• Work to be completed: Keep only the lines of the data below that contain "rings", and copy them.

-------

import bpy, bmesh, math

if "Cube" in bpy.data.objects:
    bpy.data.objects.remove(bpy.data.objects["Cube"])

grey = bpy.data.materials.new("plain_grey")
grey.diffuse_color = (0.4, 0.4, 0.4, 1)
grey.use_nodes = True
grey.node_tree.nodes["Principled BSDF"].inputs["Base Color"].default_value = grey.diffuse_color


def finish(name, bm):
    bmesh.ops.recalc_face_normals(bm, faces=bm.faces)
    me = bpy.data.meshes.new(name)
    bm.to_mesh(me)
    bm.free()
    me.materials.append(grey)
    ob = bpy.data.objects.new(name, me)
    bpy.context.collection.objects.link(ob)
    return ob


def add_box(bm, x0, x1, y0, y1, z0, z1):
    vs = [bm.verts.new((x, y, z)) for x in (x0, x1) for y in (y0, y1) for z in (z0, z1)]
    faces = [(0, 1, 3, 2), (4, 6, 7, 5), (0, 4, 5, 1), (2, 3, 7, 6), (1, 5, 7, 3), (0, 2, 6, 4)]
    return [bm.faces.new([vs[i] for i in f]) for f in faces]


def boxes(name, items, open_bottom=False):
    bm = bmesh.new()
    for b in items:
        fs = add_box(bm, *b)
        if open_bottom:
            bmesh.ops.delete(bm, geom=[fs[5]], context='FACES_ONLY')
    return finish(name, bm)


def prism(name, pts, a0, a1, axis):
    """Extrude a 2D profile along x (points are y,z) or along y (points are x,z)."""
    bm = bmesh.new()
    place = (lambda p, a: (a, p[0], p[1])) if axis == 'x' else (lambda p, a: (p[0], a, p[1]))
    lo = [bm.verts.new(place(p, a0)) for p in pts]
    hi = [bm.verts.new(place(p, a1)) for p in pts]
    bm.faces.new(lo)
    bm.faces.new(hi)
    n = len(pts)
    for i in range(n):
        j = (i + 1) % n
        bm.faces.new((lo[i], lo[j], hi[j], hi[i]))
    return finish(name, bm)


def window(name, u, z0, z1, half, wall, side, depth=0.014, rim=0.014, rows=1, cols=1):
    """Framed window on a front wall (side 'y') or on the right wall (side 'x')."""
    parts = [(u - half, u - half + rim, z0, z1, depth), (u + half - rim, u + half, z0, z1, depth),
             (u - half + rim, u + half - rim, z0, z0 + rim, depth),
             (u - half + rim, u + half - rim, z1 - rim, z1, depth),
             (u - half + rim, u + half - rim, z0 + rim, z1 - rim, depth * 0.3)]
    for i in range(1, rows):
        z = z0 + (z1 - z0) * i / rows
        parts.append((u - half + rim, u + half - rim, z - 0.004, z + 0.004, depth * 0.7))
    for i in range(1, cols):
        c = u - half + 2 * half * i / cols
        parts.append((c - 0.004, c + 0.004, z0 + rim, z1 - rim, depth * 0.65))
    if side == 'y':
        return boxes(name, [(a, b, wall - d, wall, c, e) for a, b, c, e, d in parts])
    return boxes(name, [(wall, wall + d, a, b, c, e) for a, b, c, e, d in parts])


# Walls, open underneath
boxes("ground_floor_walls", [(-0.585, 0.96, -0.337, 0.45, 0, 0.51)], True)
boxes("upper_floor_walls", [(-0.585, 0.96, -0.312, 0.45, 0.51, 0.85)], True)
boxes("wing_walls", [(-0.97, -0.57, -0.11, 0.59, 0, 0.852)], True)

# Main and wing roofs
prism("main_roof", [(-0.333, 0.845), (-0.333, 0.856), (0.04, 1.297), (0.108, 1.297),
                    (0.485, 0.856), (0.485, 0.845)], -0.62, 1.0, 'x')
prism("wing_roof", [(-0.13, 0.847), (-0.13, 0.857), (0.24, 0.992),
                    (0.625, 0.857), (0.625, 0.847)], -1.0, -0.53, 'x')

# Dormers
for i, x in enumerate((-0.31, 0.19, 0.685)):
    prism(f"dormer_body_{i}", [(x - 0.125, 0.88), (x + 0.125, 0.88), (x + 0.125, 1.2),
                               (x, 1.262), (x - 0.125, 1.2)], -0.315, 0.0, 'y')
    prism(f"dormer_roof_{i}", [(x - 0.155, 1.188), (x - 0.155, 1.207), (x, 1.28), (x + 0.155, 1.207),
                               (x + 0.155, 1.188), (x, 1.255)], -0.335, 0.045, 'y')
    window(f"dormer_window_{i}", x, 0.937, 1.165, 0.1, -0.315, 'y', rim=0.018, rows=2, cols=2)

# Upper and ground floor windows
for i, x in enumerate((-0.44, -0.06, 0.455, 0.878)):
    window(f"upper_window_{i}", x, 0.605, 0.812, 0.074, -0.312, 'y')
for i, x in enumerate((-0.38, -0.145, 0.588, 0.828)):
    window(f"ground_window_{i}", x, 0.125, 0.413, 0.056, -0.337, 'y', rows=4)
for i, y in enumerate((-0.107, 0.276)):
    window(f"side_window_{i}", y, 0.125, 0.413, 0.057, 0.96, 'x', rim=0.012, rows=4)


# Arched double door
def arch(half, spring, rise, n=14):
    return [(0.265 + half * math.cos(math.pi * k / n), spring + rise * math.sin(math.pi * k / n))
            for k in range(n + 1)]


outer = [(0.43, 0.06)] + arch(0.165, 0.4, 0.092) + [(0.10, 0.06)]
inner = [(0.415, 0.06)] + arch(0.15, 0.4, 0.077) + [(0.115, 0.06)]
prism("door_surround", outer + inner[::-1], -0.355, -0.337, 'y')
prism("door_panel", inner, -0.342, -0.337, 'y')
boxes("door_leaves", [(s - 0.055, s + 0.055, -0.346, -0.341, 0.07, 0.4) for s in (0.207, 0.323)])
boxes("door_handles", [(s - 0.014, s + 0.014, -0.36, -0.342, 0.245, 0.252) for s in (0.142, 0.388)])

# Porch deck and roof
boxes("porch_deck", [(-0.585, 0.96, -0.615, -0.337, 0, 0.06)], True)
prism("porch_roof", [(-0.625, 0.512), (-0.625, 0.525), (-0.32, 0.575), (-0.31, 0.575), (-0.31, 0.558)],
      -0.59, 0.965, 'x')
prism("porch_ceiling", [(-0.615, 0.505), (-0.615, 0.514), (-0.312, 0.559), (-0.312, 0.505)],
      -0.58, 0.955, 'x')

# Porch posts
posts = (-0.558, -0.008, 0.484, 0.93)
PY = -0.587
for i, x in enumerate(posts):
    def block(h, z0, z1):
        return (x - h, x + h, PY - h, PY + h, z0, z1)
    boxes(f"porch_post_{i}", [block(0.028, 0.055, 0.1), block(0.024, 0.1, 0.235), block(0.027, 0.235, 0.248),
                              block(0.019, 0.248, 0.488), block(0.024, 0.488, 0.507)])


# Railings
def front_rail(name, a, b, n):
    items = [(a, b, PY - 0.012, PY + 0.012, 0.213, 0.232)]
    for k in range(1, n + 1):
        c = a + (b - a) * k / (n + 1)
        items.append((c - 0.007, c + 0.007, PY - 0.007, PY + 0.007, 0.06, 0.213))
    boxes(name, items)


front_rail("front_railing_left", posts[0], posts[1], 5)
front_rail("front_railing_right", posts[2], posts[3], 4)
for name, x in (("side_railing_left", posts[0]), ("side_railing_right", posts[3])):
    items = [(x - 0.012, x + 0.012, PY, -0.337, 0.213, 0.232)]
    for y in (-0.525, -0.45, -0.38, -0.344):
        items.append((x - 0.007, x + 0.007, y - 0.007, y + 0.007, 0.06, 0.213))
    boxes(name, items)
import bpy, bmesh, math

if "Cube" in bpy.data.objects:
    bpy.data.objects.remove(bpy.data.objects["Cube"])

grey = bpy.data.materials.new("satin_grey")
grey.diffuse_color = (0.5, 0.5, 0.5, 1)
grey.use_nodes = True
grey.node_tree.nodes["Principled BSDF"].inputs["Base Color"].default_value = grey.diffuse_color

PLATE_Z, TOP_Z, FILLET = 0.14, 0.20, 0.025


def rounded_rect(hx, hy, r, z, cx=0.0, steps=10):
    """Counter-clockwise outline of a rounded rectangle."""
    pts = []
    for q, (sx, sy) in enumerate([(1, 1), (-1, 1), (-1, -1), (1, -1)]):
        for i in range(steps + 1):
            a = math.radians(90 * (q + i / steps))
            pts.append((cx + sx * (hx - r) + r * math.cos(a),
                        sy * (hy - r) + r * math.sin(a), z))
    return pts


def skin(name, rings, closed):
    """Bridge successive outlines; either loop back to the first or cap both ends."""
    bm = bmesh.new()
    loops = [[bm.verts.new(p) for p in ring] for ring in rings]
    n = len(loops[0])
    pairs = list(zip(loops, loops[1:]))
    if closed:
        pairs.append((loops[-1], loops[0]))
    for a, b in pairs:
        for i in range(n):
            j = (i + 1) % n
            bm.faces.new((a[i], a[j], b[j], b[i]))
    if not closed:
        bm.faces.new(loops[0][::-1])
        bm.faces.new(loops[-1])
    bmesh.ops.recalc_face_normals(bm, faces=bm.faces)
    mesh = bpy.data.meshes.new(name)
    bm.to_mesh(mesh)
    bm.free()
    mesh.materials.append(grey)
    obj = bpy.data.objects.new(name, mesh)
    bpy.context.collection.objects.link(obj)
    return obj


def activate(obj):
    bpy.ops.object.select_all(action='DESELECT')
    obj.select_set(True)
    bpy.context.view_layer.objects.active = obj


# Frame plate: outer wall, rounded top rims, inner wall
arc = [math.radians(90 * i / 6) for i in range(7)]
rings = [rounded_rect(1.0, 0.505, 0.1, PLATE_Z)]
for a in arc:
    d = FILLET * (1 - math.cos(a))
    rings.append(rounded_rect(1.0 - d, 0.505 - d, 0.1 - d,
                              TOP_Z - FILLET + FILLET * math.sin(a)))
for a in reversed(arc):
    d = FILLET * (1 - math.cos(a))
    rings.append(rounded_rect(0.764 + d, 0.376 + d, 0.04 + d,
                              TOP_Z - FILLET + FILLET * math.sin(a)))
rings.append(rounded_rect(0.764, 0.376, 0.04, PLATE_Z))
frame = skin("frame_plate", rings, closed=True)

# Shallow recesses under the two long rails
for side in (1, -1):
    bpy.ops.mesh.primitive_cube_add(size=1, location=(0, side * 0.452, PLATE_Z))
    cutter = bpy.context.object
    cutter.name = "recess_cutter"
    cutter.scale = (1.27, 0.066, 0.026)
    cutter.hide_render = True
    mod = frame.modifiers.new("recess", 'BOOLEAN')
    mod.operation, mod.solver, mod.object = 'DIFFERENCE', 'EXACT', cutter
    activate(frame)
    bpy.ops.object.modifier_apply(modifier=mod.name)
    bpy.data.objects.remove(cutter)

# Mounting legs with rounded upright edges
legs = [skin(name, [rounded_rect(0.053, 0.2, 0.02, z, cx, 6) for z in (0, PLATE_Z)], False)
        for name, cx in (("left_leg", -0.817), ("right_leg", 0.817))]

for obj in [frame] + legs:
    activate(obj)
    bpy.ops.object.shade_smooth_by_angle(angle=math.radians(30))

-------

• Solved exercise:
def skin(name, rings, closed):
    loops = [[bm.verts.new(p) for p in ring] for ring in rings]
rings = [rounded_rect(1.0, 0.505, 0.1, PLATE_Z)]
    rings.append(rounded_rect(1.0 - d, 0.505 - d, 0.1 - d,
    rings.append(rounded_rect(0.764 + d, 0.376 + d, 0.04 + d,
rings.append(rounded_rect(0.764, 0.376, 0.04, PLATE_Z))
frame = skin("frame_plate", rings, closed=True)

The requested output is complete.